■ **Exercise directions**: Once the line containing "obj = bpy.data.objects.new(name, mesh)" is found in the records below, return it and each following line exactly, up to and including the line containing "# Two inlaid panels separated by a fine seam", and nothing else.
---
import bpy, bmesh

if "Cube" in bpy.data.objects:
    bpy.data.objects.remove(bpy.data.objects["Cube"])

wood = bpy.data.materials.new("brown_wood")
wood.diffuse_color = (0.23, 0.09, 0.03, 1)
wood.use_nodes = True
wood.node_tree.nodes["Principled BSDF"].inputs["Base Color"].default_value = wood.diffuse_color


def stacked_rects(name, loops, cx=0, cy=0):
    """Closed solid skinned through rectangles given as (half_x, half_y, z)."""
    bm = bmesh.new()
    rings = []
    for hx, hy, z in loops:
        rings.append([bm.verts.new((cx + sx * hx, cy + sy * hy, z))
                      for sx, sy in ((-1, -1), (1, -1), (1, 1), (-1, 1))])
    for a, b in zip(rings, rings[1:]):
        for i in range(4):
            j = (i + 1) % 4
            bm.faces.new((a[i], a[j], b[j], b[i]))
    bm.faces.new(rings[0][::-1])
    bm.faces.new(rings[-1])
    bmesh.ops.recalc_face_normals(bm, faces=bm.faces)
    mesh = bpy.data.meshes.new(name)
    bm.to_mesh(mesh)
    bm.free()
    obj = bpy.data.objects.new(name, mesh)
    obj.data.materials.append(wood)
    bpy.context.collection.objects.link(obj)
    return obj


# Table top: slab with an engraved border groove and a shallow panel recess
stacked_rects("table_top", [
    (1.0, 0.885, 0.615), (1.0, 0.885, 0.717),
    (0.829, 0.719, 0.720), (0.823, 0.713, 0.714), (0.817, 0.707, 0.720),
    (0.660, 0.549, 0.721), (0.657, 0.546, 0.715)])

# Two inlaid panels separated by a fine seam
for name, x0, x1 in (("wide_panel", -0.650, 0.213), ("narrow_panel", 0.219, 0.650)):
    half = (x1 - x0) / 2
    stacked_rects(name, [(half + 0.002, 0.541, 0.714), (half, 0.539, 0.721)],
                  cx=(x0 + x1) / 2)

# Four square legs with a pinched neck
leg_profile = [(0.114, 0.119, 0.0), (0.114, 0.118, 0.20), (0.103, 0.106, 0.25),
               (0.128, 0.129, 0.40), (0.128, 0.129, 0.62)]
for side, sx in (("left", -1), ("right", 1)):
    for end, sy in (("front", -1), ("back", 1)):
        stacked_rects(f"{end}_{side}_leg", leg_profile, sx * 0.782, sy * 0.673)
---
■ **Response box**:
    obj = bpy.data.objects.new(name, mesh)
    obj.data.materials.append(wood)
    bpy.context.collection.objects.link(obj)
    return obj


# Table top: slab with an engraved border groove and a shallow panel recess
stacked_rects("table_top", [
    (1.0, 0.885, 0.615), (1.0, 0.885, 0.717),
    (0.829, 0.719, 0.720), (0.823, 0.713, 0.714), (0.817, 0.707, 0.720),
    (0.660, 0.549, 0.721), (0.657, 0.546, 0.715)])

# Two inlaid panels separated by a fine seam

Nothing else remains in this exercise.